Professor of Sociology
Sociology / Academic
- Hopkins Center 216
B.A., Furman University
M.A., Ph.D., University of North Carolina at Chapel Hill
I have enjoyed teaching at Austin College since September of 1994. Our students reward careful and creative teaching, and the college encourages innovative ideas in a context of complete academic freedom. It would be difficult to find a teaching environment more likely to reward a commitment to undergraduates and their academic success.
I regularly teach Soc101 (Introduction to Sociology), a requirement for a number of upper-level offerings: Soc240 (Social Theory); Soc270 (Research Methods); Soc345 (Sociology of Religion); and Soc445 (Issues in Higher Education).
Moreover, in recent years I have created a number of other well-received courses: Soc350 (Social Movements–The Tea Party); Soc350 (Social History of American Education–K-12); Soc350 (Child Labor in America); Soc350 (Regional Sociology–the American South); and Soc405 (Writing Workshop).
Recent January Term courses have included the Death Penalty in the United States; Lynching in the American South; and the Social and the Cultural Context of the Holocaust.
For years I have researched a number of facets of religious and labor history in the American South. This is best exemplified by a book manuscript I am currently researching and writing (during my 2016 sabbatical): A More Perfect Union: Industrial Democracy in the Riverside and Dan River Mills of Virginia, 1919-1931.
Bart Dredge, “Welfare in the Early Twentieth Century South: Industrial Betterment in the South Carolina Textile Industry,” special issue “History of Social Work and Social Welfare in the American South,” Iris Carlton-LaNey and Tanya Smith Brice (eds.), Arete: An International Journal of Social Work History, 31 (January 2007): 86-102.
Bart Dredge, “Company Schooling in the New South,” Lawrence Peter Hollis and the Parker Mill Schools in South Carolina,” Vitae Scholasticae: Journal of Educational Biography 25 (Winter 2008 [Anniversary Issue] ): 17-38.

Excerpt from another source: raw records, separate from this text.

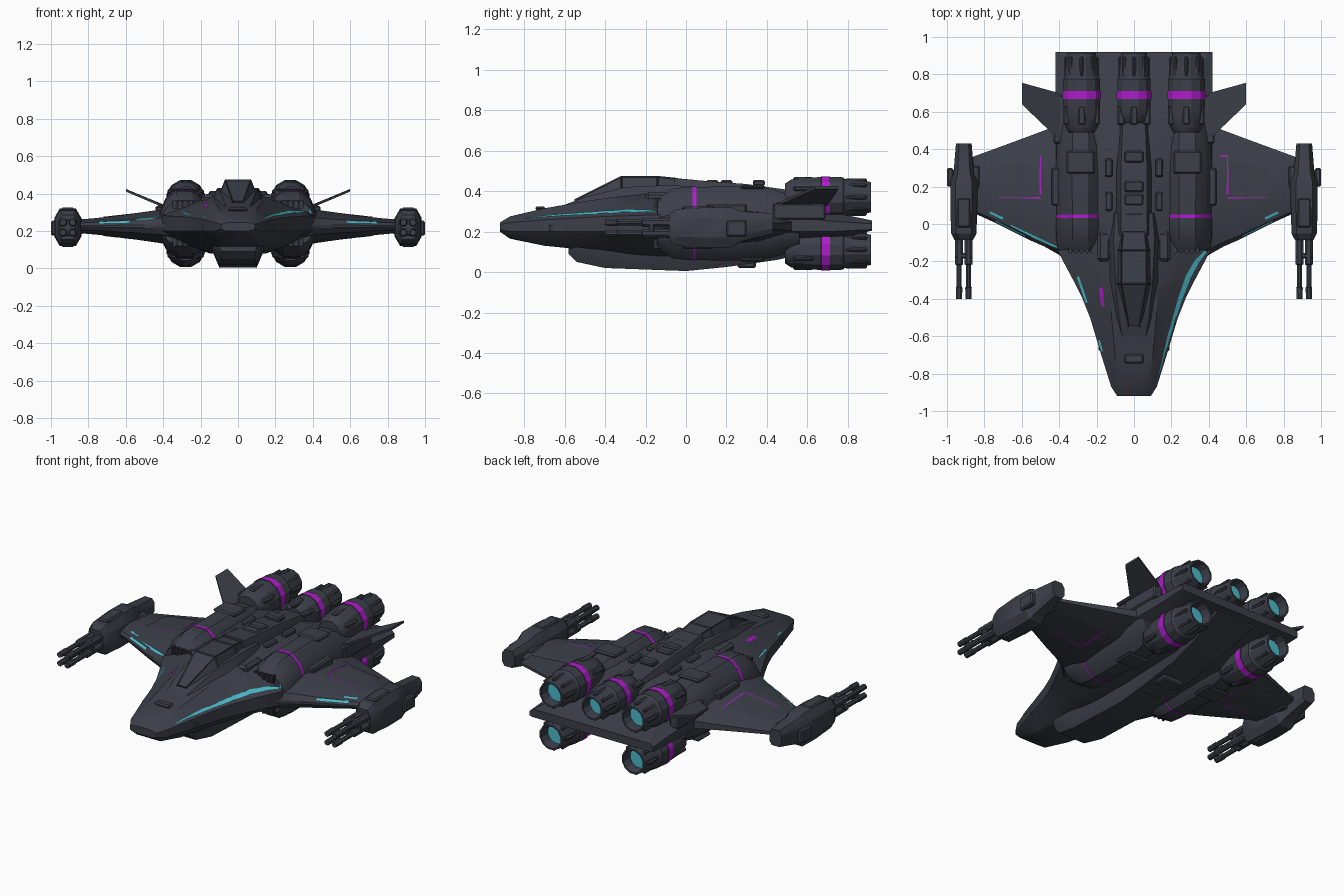
import bpy, bmesh, math
from mathutils import Vector
from mathutils.bvhtree import BVHTree

if "Cube" in bpy.data.objects:
    bpy.data.objects.remove(bpy.data.objects["Cube"])


def material(name, rgb):
    m = bpy.data.materials.new(name)
    m.use_nodes = True
    m.diffuse_color = (*rgb, 1)
    m.node_tree.nodes["Principled BSDF"].inputs["Base Color"].default_value = (*rgb, 1)
    return m


HULL = material("dark slate", (.045, .05, .066))
MAGENTA = material("magenta", (.43, .012, .6))
CYAN = material("cyan", (.07, .5, .6))
VENT = material("vent black", (.02, .022, .028))
MID = .24  # height of the plane between upper and lower nacelles


def finish(name, bm, mats, mirror=False, recalc=True):
    if recalc:
        bmesh.ops.recalc_face_normals(bm, faces=bm.faces)
    mesh = bpy.data.meshes.new(name)
    bm.to_mesh(mesh)
    bm.free()
    for m in mats:
        mesh.materials.append(m)
    ob = bpy.data.objects.new(name, mesh)
    bpy.context.collection.objects.link(ob)
    if mirror:
        ob.modifiers.new("Mirror", 'MIRROR').use_mirror_merge = False
    bpy.ops.object.select_all(action='DESELECT')
    ob.select_set(True)
    bpy.context.view_layer.objects.active = ob
    bpy.ops.object.shade_smooth_by_angle(angle=math.radians(28))
    return ob


def loft(name, rings, mats=(HULL,), mirror=False, tint=None, panes=0):
    """Skin closed rings; tint(i) gives the material index of strip i."""
    bm = bmesh.new()
    loops = [[bm.verts.new(p) for p in r] for r in rings]
    n = len(loops[0])
    for i, (a, b) in enumerate(zip(loops, loops[1:])):
        for k in range(n):
            f = bm.faces.new((a[k], a[(k + 1) % n], b[(k + 1) % n], b[k]))
            f.material_index = tint(i) if tint else 0
    for i, end in ((0, loops[0]), (len(loops) - 1, loops[-1])):
        bm.faces.new(end).material_index = tint(i) if tint else 0
    if panes:
        bmesh.ops.recalc_face_normals(bm, faces=bm.faces)
        bmesh.ops.inset_individual(bm, faces=bm.faces[:], thickness=panes, depth=-panes * .6)
    return finish(name, bm, mats, mirror)


def symmetric(y, half):
    return [(x, y, z) for x, z in half] + [(-x, y, z) for x, z in reversed(half)]


def lathe(name, x, z, profile, mats=(HULL,), sides=12, mirror=False, tint=None):
    """Turn (y, radius) pairs about an axis along y."""
    turn = [2 * math.pi * (k + .5) / sides for k in range(sides)]
    rings = [[(x + r * math.cos(a), y, z + r * math.sin(a)) for a in turn] for y, r in profile]
    return loft(name, rings, mats, mirror, tint)


def box(name, centre, size, mirror=True, mat=HULL, bevel=.008):
    bm = bmesh.new()
    bmesh.ops.create_cube(bm, size=1)
    for v in bm.verts:
        v.co = Vector(centre) + Vector(c * s for c, s in zip(v.co, size))
    if bevel:
        bmesh.ops.bevel(bm, geom=bm.edges[:], offset=bevel, segments=1, affect='EDGES')
    return finish(name, bm, (mat,), mirror)


# Blended fuselage: y, half width, top half width, top z, bottom half width, bottom z
def hull_ring(y, w, t, zt, b, zb):
    up, lo = .235 + .33 * (zt - .245), .2 if zb < .18 else .21
    return symmetric(y, [(t, zt), (.5 * (t + w), .45 * zt + .55 * up), (w, up), (w, lo),
                         (.5 * (b + w), .6 * zb + .4 * lo), (b, zb)])


hull = loft("fuselage", [hull_ring(*s) for s in (
    (-.92, .09, .06, .245, .06, .2), (-.87, .122, .08, .275, .08, .165),
    (-.7, .175, .1, .315, .1, .13), (-.5, .235, .12, .35, .12, .11), (-.4, .275, .125, .365, .125, .1),
    (-.3, .325, .13, .375, .13, .09), (-.15, .405, .14, .39, .14, .08),
    (.1, .42, .16, .4, .15, .08), (.5, .42, .2, .38, .18, .1),
    (.7, .42, .3, .3, .28, .15), (.92, .42, .4, .255, .4, .205))])


# Wings: x, leading y, trailing y, half thickness
def wing_ring(x, a, b, h):
    c = b - a
    top = [(a, .1), (a + .04 * c, .5), (a + .3 * c, 1), (a + .75 * c, .8), (b, .25)]
    side = lambda s: [(x, y, .225 + s * h * k) for y, k in top]
    return side(1) + side(-1)[::-1]


wing = loft("wing", [wing_ring(*s) for s in (
    (.3, -.28, .54, .1), (.4, -.165, .53, .092), (.48, -.12, .5, .08),
    (.56, -.085, .47, .068), (.75, .01, .4, .045), (.86, .06, .36, .035))], mirror=True)


# Upper and lower shoulder nacelles with slatted intakes
def arch(y, s, up):
    pts = [(.14, 0), (.13, .4), (.1, .75), (.045, 1)]
    half = pts + [(-x, z) for x, z in reversed(pts)]
    return [(.285 + x * (.7 + .3 * s), y, MID + up * .18 * s * z) for x, z in half]


shoulders = []
for up, place, stripe in ((1, "upper", .01), (-1, "lower", .004)):
    shoulders.append(loft(place + "_nacelle", [arch(y, s, up) for y, s in (
        (-.14, .68), (-.07, .95), (.0, 1), (.25, 1.02), (.42, .95), (.56, .72))], mirror=True))
    loft(place + "_nacelle_stripe", [arch(.042 + d * stripe, 1.018, up) for d in (-1, 1)], (MAGENTA,), True)
    box(place + "_intake", (.28, -.14, MID + up * .1), (.14, .02, .04), mat=VENT, bevel=0)
    for k in range(5):
        box(place + "_intake_slat", (.22 + .03 * k, -.14, MID + up * .1), (.01, .035, .045), bevel=0)
    box(place + "_nacelle_hatch", (.285, .33, MID + up * .18), (.15, .12, .02))
    box(place + "_side_duct", (.415, .2, MID + up * .07), (.05, .2, .05))


# Cockpit, spine and keel: y, base half width, top half width, base z, top z
def ridge(rows):
    return [symmetric(y, [(b, z0), (b, z0 + .3 * (z1 - z0)), (t, z1)]) for y, b, t, z0, z1 in rows]


loft("cockpit_fairing", ridge((
    (-.62, .08, .06, .29, .325), (-.5, .11, .08, .3, .37), (-.3, .14, .1, .33, .42),
    (-.08, .15, .11, .33, .43), (.06, .12, .1, .33, .42))))
loft("canopy", ridge((
    (-.55, .05, .03, .33, .36), (-.32, .1, .07, .37, .475), (-.14, .1, .07, .37, .475),
    (-.04, .08, .06, .37, .465))), panes=.008)
loft("spine", ridge((
    (-.06, .09, .07, .36, .465), (.1, .1, .07, .36, .45), (.3, .1, .07, .35, .435),
    (.55, .09, .06, .3, .4))))
loft("keel", ridge((
    (-.58, .11, .09, .15, .09), (-.54, .13, .09, .14, .05), (-.4, .14, .1, .14, .02),
    (0, .14, .1, .14, .005), (.2, .14, .1, .14, .025), (.45, .14, .1, .15, .06),
    (.66, .15, .11, .19, .11), (.88, .16, .13, .22, .185))))
for y in (.03, .13, .2, .36):
    box("spine_block", (0, y, .44), (.1, .06, .03), False)
for y in (.12, .3):
    box("keel_block", (0, y, .04), (.14, .09, .04), False)
    box("body_vent", (.135, y, .4), (.04, .1, .03))
box("nose_sensor", (0, -.72, .315), (.1, .05, .02), False)
box("nose_intake", (.165, -.62, .215), (.05, .12, .04))
box("shoulder_fairing", (.16, -.12, .37), (.07, .16, .05), bevel=.015)


# Engines: outer shell, magenta band and glowing bell
def engine(name, x, z, s, start, mirror):
    shell = ((start, .07), (start + .03, .09), (.6, .1), (.668, .103), (.669, .107),
             (.711, .107), (.712, .103), (.775, .102), (.785, .094), (.915, .078),
             (.915, .068), (.858, .06))
    lathe(name, x, z, [(y, r * s) for y, r in shell], (HULL, MAGENTA, CYAN), 12, mirror,
          lambda i: 1 if i == 4 else 2 if i == 11 else 0)
    for k in range(8):
        a = math.pi * k / 4
        d = Vector((math.cos(a), 0, math.sin(a)))
        box(name + "_petal", Vector((x, .84, z)) + d * .082 * s, (.022, .11, .022), mirror)
    for a in (.5, 1.57, 2.64):
        d = Vector((math.cos(a), 0, math.sin(a) * (1 if z > MID else -1)))
        box(name + "_housing", Vector((x, .58, z)) + d * .088 * s, (.04, .1, .025), mirror)


engine("upper_engine", .28, .37, 1, .49, True)
engine("lower_engine", .28, .11, 1, .49, True)
engine("centre_engine", 0, .362, .9, .54, False)

# Tail fins
fin = [(.38, .43, .325), (.6, .64, .418), (.6, .755, .418), (.4, .7, .335)]
loft("tail_fin", [[(x, y, z + dz) for x, y, z in fin] for dz in (-.007, .007)], mirror=True)
box("fin_root", (.4, .56, .3), (.06, .26, .08))


# Wingtip weapon pods: y, half width, half height, centre z
def pod_ring(y, w, h, z):
    corner = [(1, .5), (.6, 1), (-.6, 1), (-1, .5), (-1, -.5), (-.6, -1), (.6, -1), (1, -.5)]
    return [(.91 + w * a, y, z + h * b) for a, b in corner]


loft("wingtip_pod", [pod_ring(*s) for s in (
    (-.085, .05, .065, .22), (-.05, .068, .09, .22), (.1, .072, .1, .22), (.23, .072, .098, .22),
    (.27, .055, .075, .225), (.43, .042, .05, .24))], mirror=True)
box("pod_side_block", (.983, .25, .215), (.034, .1, .08))
box("pod_inner_block", (.845, .25, .225), (.04, .12, .08))
box("pod_top_plate", (.91, .06, .315), (.07, .16, .02))
box("pod_belly_plate", (.91, .06, .125), (.07, .16, .02))
for x in (.885, .935):
    for z in (.192, .245):
        lathe("gun_barrel", x, z, [(-.4, .017), (-.34, .019), (-.335, .015), (-.22, .015),
                                   (-.215, .023), (-.06, .023)], sides=8, mirror=True)
box("gun_clamp", (.91, -.17, .219), (.09, .03, .09))

# Painted lines and plates draped over the skin
verts, faces = [], []
for ob in [hull, wing] + shoulders:
    base = len(verts)
    verts += [v.co.copy() for v in ob.data.vertices]
    faces += [[base + i for i in p.vertices] for p in ob.data.polygons]
skin = BVHTree.FromPolygons(verts, faces)


def drape(name, path, mat, sides=(1, -1), up=1, lift=.004, steps=14):
    """Lay a ribbon along (x, y, half width) points."""
    for side in sides:
        bm, last = bmesh.new(), None
        for p, q in zip(path, path[1:]):
            a, b = Vector((*p[:2], 0)), Vector((*q[:2], 0))
            across = (b - a).cross(Vector((0, 0, 1))).normalized()
            for k in range(steps + 1):
                half = p[2] + (q[2] - p[2]) * k / steps
                row = []
                for s in (-1, 0, 1):
                    c = a.lerp(b, k / steps) + across * half * s
                    hit, normal = skin.ray_cast(Vector((c.x, c.y, up)), Vector((0, 0, -up)))[:2]
                    if hit:
                        c = hit + normal * lift * math.copysign(1, normal.z * up)
                    else:
                        c.z = row[-1].co.z if row else MID
                    row.append(bm.verts.new((side * c.x, c.y, c.z)))
                if last:
                    for i in (0, 1):
                        f = bm.faces.new((last[i], last[i + 1], row[i + 1], row[i]))
                        f.normal_update()
                        if f.normal.z * up < 0:
                            f.normal_flip()
                last = row
        finish(name, bm, (mat,), recalc=False)


drape("left_edge_light", [(.132, -.8, .003), (.182, -.6, .007), (.243, -.4, .011), (.288, -.28, .014),
                          (.333, -.2, .012), (.385, -.14, .006)], CYAN, (1,), lift=.007)
drape("right_edge_light", [(.25, -.42, .006), (.298, -.28, .006)], CYAN, (-1,), lift=.006)
drape("right_nose_light", [(.168, -.68, .005), (.184, -.62, .005)], CYAN, (-1,), lift=.006)
drape("right_wing_light", [(.41, -.125, .005), (.54, -.065, .006), (.66, -.006, .003)], CYAN, (-1,))
drape("wing_edge_light", [(.58, -.062, .004), (.74, .017, .004)], CYAN)
drape("wing_tip_light", [(.7, .03, .006), (.77, .063, .006)], CYAN)
for up in (1, -1):
    drape("wing_panel", [(.62, .13, .1), (.62, .36, .1)], HULL, up=up, lift=.003)
    drape("wing_chord_line", [(.5, .16, .005), (.5, .27, .004), (.5, .36, .002)], MAGENTA, up=up)
    drape("wing_span_line", [(.5, .14, .003), (.72, .14, .002)], MAGENTA, up=up)
drape("left_wing_rear_line", [(.46, .36, .004), (.5, .36, .004)], MAGENTA, (1,))
drape("right_nose_line", [(.165, -.44, .009), (.175, -.34, .009)], MAGENTA, (-1,))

Bart Dredge, “Company Magazines and the Creation of Industrial Cooperation: A Case Study from the Southern Textile Industry, 18801-1940,” special issue on “Company Magazines, Work and Organizations,” Stefan Schwarzkopf (ed.), Management and Organizational History, 3 (3) (2008): 273-288.
Bart Dredge, “Contradictions of Corporate Benevolence: Industrial Libraries in the Southern Textile Industry, 1920-1945,” Libraries & the Cultural Record, 43 (3) (2008): 308-326.
Bart Dredge, “In Defense of White Supremacy: David Clark and the Southern Textile Bulletin, 1911-1955,” North Carolina Historical Review 89 (January 2012): 59-91.
Bart Dredge, (with Cayce Tabor), “Dreams Deferred: White Reaction to Langston Hughes’ Depression-Era Educational Tour of the South,” Vitae Scholasticae: Journal of Educational Biography 29 (Summer 2012): 4-22.
Bart Dredge, “David Clark’s ‘Campaign for Enlightenment:’ Child Labor, and the Farmers States’ Rights League,” North Carolina Historical Review 91 (January 2014): 30-62.
Bart Dredge, “Company Schooling in the New South: Lawrence Peter Hollis and the Parker Mill Schools in South Carolina,” pp. 23-44 in Linda C. Morice and Laurel Puchner, Life Stories: Exploring Issues in Educational History Through Biography, (IAP, 2014) [invited contribution of earlier published article].
Bart Dredge (with Cayce Tabor), “Dreams Deferred: White Reaction to Langston Hughes’ Depression-Era Educational Tour of the South,” pp. 45-66 in Linda C. Morice and Laurel Puchner, Life Stories: Exploring Issues in Educational History Through Biography, (IAP, 2014) [invited contribution of earlier published article].
Bart Dredge, “Mastery of a Life: Reading Paula R. Backsheider and the Writing of Modern Biography,” [Invited contribution to special issue on “Biographical Meanderings”], Vitae Scholasticae: The Journal of Educational Biography 31 (December 2014): 92-106.